Dalton stages a one-man assault at Wesley's place, dispatching his hired men one at a time (though the fat guy gets off easy — he follows Dalton into the trophy room and has a stuffed polar bear fall on top of him) until the final boss Wesley enters, and then a fight breaks out. They fight for a while and Wesley has just pulled a gun out when Dalton has him floored and is about to deliver a second trachaectomy when he has a moment of realization and eases off. Doc, who shows up for some reason, comes in just in time to see Dalton stand down, and as Wesley gets back up intent on shooting Dalton in cold blood suddenly finds a shotgun-shaped hole has appeared in his belly — Red, Emmett and the other townspeople have turned up with their rifles, and Tilghman appears to deliver the one-liner — "This is OUR town, and don't you forget it" — before making it quite difficult for him to forget anything ever again by shooting him once more in his stomach, quite fatally. The sheriff arrives and everybody hides their guns and denies everything, while the fat guy mentions that a polar bear fell on him.

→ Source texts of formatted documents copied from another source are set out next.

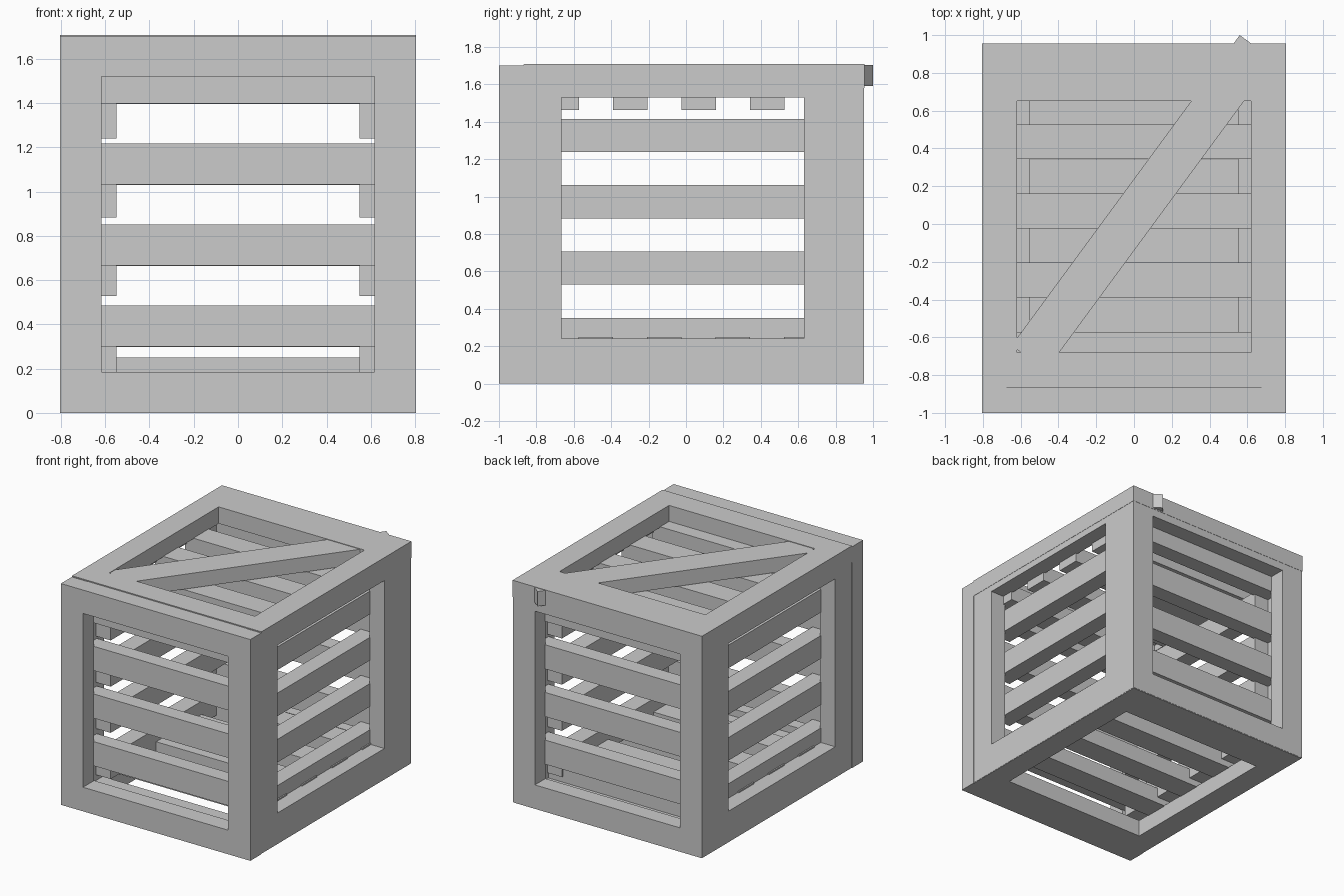
import bpy, bmesh, math
from mathutils import Vector

if "Cube" in bpy.data.objects:
    bpy.data.objects.remove(bpy.data.objects["Cube"])


def finish(name, bm):
    bmesh.ops.recalc_face_normals(bm, faces=bm.faces)
    mesh = bpy.data.meshes.new(name)
    bm.to_mesh(mesh)
    bm.free()
    obj = bpy.data.objects.new(name, mesh)
    bpy.context.collection.objects.link(obj)
    return obj


def place(axis, u, v, d):
    """Panel coordinates (u, v) and depth d to world; axis is the panel normal."""
    return {'x': (d, u, v), 'y': (u, d, v), 'z': (u, v, d)}[axis]


def box(name, axis, u0, u1, v0, v1, d0, d1):
    bm = bmesh.new()
    a, b = Vector(place(axis, u0, v0, d0)), Vector(place(axis, u1, v1, d1))
    bmesh.ops.create_cube(bm, size=1)
    for vert in bm.verts:
        vert.co = [(a[i] + b[i]) / 2 + vert.co[i] * (b[i] - a[i]) for i in range(3)]
    return finish(name, bm)


def frame(name, axis, outer, inner, d0, d1):
    """Rectangular ring; outer and inner are (u0, u1, v0, v1)."""
    bm = bmesh.new()

    def ring(r, d):
        u0, u1, v0, v1 = r
        return [bm.verts.new(place(axis, u, v, d))
                for u, v in ((u0, v0), (u1, v0), (u1, v1), (u0, v1))]

    loops = [ring(outer, d0), ring(outer, d1), ring(inner, d1), ring(inner, d0)]
    for k in range(4):
        a, b = loops[k], loops[(k + 1) % 4]
        for i in range(4):
            j = (i + 1) % 4
            bm.faces.new((a[i], a[j], b[j], b[i]))
    return finish(name, bm)


# Front and back frames
end_hole = (-0.617, 0.617, 0.185, 1.52)
frame("front_frame", 'y', (-0.805, 0.805, 0, 1.70), end_hole, -1.0, -0.865)
frame("back_frame", 'y', (-0.803, 0.803, 0.005, 1.703), end_hole, 0.825, 0.953)

# Side frames
for side, s in (("left", -1), ("right", 1)):
    frame(side + "_frame", 'x', (-0.868, 0.83, 0.003, 1.705),
          (-0.665, 0.63, 0.24, 1.53), s * 0.675, s * 0.803)

# Top and bottom frames
flat_hole = (-0.62, 0.62, -0.68, 0.65)
frame("top_frame", 'z', (-0.805, 0.805, -0.865, 0.955), flat_hole, 1.58, 1.708)
frame("bottom_frame", 'z', (-0.801, 0.801, -0.866, 0.951), flat_hole, 0.0, 0.13)

# Slats behind each frame
for i in range(4):
    z = 0.30 + 0.366 * i
    box(f"front_slat_{i}", 'y', -0.69, 0.69, z, z + 0.186, -0.87, -0.75)
    box(f"back_slat_{i}", 'y', -0.69, 0.69, z - 0.003, z + 0.183, 0.705, 0.83)
    z = 0.174 + 0.355 * i
    for side, s in (("left", -1), ("right", 1)):
        box(f"{side}_slat_{i}", 'x', -0.76, 0.72, z, z + 0.177, s * 0.55, s * 0.68)
    y = -0.755 + 0.366 * i
    box(f"top_slat_{i}", 'z', -0.69, 0.69, y, y + 0.184, 1.463, 1.585)
    y = -0.574 + 0.366 * i
    box(f"bottom_slat_{i}", 'z', -0.69, 0.69, y, y + 0.184, 0.125, 0.25)

# Diagonal brace on the lid; its far corner pokes out through the back
length, width = 2.04, 0.225
brace = box("diagonal_brace", 'z', -length, 0, -width, 0, 1.59, 1.704)
brace.rotation_euler.z = math.atan2(1.36, 1)
# the local origin is the left far corner of the board
brace.location = (0.56, 1.0, 0)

Doc and Dalton have a celebratory skinny dipping session while the band from the Double Deuce plays over the end credits.
A majority of action movies are not so much praised for their genius plots and complex characters as they are for their big name actors kicking and punching and shooting and killing the crap out of the bad guys. Steven Seagal made a career for himself by kicking gangsters and drug dealers in the crotch for 90 minutes. Arnold Schwarzenegger took his Terminator persona to great heights fighting terrorists, aliens, and even the Devil himself. Bruce Lee...well, he was Bruce Lee. His name alone should tell you enough.

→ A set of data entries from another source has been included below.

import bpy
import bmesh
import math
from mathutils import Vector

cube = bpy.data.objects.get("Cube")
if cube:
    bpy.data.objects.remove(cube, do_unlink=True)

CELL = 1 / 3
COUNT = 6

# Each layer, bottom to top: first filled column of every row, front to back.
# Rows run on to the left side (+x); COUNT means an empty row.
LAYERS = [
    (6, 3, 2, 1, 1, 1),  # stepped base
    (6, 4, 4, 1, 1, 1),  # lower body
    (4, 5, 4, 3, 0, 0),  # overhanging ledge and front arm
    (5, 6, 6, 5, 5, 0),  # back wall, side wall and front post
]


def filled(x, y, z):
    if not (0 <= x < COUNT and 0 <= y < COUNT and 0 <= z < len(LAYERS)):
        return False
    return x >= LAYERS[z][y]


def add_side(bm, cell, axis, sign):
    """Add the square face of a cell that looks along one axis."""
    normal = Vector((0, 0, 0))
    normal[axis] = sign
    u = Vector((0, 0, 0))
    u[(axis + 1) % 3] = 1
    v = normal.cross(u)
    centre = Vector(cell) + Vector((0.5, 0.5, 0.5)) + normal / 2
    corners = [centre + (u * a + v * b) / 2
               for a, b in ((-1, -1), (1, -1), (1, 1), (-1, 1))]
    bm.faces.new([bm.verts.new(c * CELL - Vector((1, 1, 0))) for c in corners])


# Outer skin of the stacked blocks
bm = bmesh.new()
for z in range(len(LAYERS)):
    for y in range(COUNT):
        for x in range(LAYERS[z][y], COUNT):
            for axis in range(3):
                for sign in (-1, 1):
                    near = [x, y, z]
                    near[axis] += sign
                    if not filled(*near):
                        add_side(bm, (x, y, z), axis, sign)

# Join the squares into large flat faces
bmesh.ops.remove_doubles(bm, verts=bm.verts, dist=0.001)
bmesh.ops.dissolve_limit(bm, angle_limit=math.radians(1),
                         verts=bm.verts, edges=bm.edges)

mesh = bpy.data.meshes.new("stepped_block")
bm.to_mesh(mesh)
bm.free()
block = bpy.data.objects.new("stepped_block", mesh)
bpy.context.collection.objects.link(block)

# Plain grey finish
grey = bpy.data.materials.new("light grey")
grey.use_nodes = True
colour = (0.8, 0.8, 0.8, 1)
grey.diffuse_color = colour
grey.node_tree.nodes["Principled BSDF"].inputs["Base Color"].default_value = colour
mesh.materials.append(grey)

"Road House" is no exception. Patrick Swayze was already a Hollywood name with an action film or two under his belt, so all director Roddy Herrington had to do was cast him as a macho badass, give him a crime boss and some lackeys to fight, throw in a love interest, set it all up in a trashy bar location (the music in the background wasn't bad, by the way), and there you go, instant action classic. Story? Ehh, don't strain yourself. Character depth? Well, okay, but not so much for the villain. Philosophical insight? Come on, a woman gets felt up in the first 10 minutes.
If you like movies with barfights but don't really care much for Westerns...or story or characters or anything else for that matter, "Road House" is the movie for you. It is by no means an intelligent movie, but then some movies don't have to be intelligent to keep you entertained, particularly action movies.
Adam Lafferty also likes to talk about movies, among other things, on his other blog, popculturevomitbag.blogspot.com.